▶ _Stored data_:
+++++
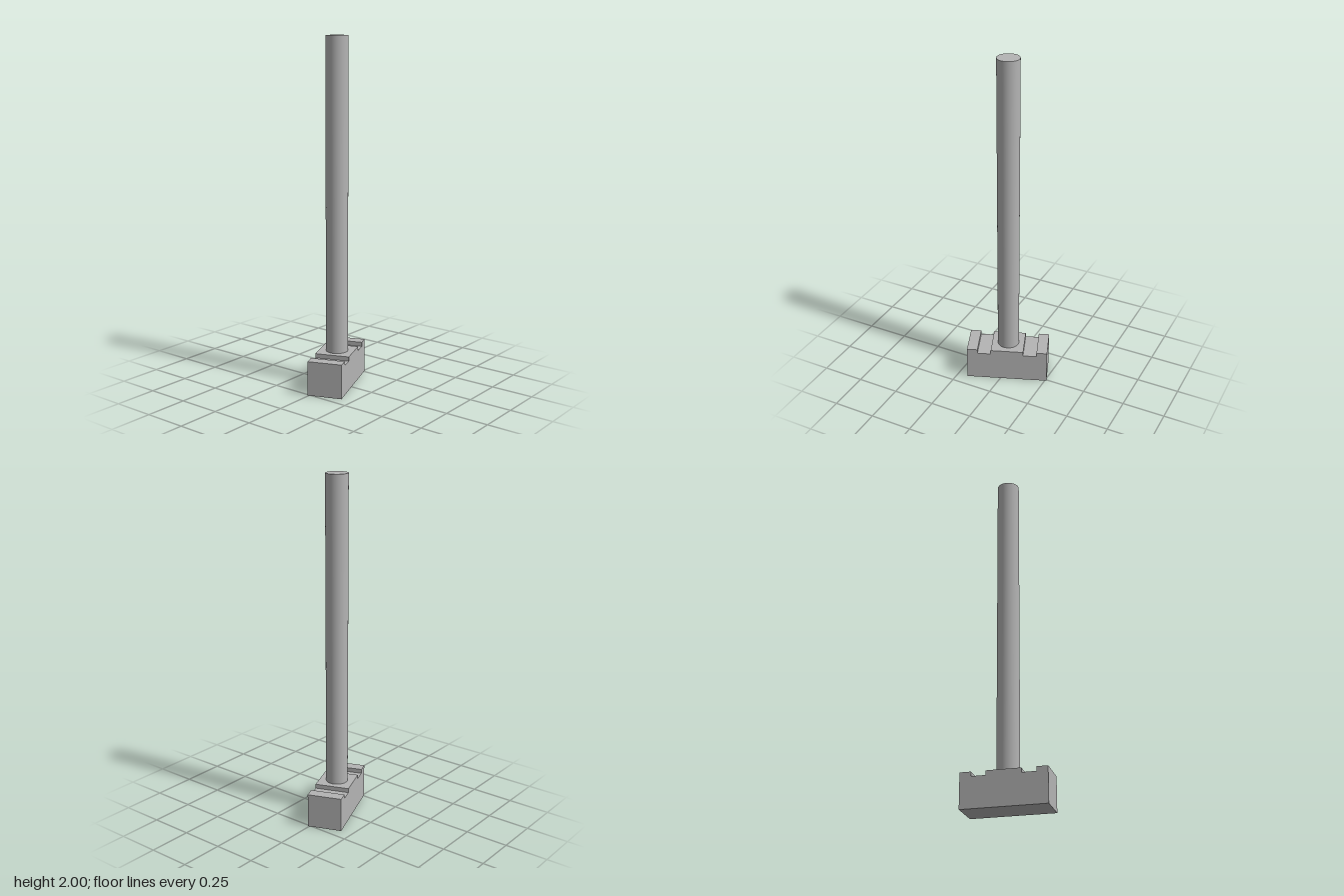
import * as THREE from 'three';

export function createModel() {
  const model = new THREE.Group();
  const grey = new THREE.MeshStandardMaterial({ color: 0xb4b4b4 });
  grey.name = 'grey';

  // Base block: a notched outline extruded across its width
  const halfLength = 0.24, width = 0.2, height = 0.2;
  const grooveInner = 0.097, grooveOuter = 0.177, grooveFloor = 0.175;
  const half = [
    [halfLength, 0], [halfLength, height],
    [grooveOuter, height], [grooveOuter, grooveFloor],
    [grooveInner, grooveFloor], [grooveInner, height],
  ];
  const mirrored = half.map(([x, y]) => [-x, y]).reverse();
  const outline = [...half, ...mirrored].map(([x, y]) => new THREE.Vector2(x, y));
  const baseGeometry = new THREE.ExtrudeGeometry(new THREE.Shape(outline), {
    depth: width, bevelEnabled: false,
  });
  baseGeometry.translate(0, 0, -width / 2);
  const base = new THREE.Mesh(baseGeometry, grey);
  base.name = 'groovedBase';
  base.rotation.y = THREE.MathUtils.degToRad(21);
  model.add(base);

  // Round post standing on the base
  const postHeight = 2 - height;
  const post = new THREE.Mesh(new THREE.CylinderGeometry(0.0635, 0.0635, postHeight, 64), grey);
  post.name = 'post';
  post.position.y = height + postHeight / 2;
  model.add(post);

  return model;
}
+++++
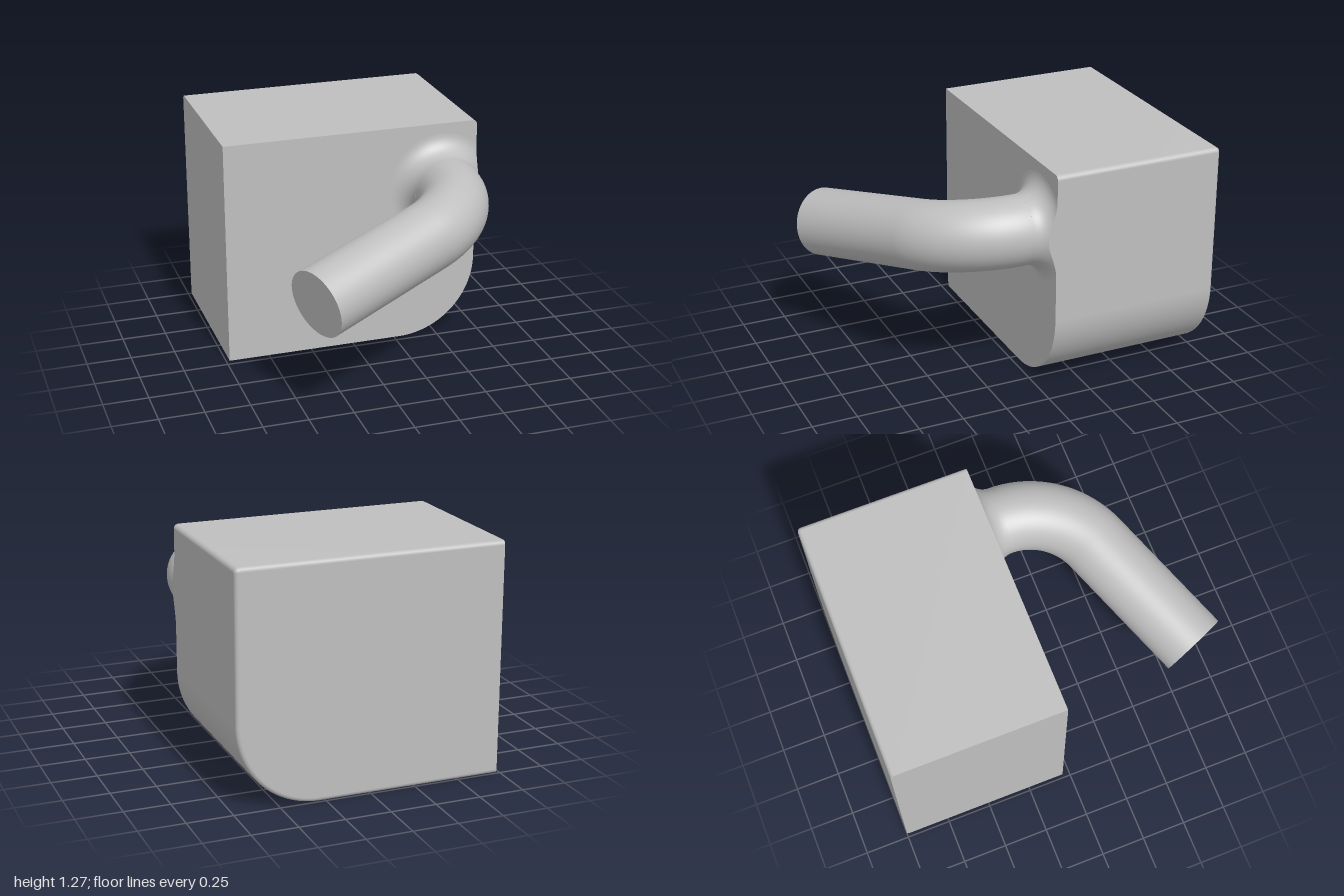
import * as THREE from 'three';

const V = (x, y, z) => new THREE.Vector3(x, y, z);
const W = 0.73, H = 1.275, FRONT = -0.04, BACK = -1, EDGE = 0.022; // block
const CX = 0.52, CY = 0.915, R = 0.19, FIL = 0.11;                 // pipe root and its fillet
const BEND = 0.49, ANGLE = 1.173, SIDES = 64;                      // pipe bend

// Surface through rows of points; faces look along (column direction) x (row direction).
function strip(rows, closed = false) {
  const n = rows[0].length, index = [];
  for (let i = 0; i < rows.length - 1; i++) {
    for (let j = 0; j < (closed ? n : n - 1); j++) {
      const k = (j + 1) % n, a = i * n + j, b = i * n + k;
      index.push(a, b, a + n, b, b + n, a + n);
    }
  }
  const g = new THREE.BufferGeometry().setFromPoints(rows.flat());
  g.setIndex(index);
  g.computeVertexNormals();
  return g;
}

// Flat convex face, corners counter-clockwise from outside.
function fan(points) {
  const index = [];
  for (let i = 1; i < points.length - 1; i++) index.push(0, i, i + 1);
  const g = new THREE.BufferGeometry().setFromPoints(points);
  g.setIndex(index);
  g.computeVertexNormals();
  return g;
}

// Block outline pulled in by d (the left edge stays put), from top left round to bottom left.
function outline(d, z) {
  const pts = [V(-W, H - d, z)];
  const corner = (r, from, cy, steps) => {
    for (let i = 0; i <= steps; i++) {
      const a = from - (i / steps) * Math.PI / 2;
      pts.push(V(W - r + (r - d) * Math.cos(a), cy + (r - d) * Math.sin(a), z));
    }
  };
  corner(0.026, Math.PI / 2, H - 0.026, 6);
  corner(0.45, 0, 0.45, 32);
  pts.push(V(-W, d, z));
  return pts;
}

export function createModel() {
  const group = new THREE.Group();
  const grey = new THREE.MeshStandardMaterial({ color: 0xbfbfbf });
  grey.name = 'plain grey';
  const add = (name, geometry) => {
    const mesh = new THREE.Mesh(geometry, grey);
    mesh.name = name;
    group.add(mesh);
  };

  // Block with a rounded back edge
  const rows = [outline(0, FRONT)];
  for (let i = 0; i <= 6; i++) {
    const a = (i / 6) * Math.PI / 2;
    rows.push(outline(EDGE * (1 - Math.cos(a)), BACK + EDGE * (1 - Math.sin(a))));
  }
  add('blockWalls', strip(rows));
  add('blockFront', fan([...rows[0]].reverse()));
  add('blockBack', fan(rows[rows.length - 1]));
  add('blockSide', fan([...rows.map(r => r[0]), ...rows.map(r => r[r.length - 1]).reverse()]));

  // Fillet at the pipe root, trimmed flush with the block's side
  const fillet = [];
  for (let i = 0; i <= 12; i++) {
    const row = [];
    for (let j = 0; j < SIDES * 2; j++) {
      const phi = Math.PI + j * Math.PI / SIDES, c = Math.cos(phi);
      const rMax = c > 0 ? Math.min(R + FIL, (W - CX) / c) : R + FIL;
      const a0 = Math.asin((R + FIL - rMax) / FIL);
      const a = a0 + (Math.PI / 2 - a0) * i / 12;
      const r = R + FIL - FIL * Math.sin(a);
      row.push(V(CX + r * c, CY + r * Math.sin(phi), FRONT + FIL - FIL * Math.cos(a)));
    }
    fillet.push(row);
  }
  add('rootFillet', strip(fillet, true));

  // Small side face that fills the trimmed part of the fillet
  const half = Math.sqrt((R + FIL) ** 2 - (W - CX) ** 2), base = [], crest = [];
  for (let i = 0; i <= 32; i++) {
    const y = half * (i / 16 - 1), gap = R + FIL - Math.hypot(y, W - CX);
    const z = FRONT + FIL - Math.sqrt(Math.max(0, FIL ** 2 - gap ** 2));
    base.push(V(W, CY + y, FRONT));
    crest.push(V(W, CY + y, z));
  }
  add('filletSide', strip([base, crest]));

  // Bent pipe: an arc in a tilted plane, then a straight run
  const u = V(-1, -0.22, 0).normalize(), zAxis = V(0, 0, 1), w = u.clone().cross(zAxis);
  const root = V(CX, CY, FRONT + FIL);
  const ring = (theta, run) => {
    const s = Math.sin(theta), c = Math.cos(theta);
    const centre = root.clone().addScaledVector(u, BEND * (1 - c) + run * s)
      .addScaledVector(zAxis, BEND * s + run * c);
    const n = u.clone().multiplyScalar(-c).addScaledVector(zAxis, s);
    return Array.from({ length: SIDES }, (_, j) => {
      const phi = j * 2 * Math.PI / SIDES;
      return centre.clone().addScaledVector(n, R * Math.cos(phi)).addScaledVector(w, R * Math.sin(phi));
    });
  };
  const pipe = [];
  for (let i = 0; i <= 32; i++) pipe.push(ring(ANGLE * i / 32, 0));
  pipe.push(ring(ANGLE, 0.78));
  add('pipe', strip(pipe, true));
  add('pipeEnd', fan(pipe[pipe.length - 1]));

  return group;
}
+++++
▶ _WHAT IS REQUIRED_: Look above for the line containing "const row = [];". Output from there through the line containing "const a0 = Math.asin((R", exactly and inclusively.

▶ _EXERCISE OUTPUT_:
    const row = [];
    for (let j = 0; j < SIDES * 2; j++) {
      const phi = Math.PI + j * Math.PI / SIDES, c = Math.cos(phi);
      const rMax = c > 0 ? Math.min(R + FIL, (W - CX) / c) : R + FIL;
      const a0 = Math.asin((R + FIL - rMax) / FIL);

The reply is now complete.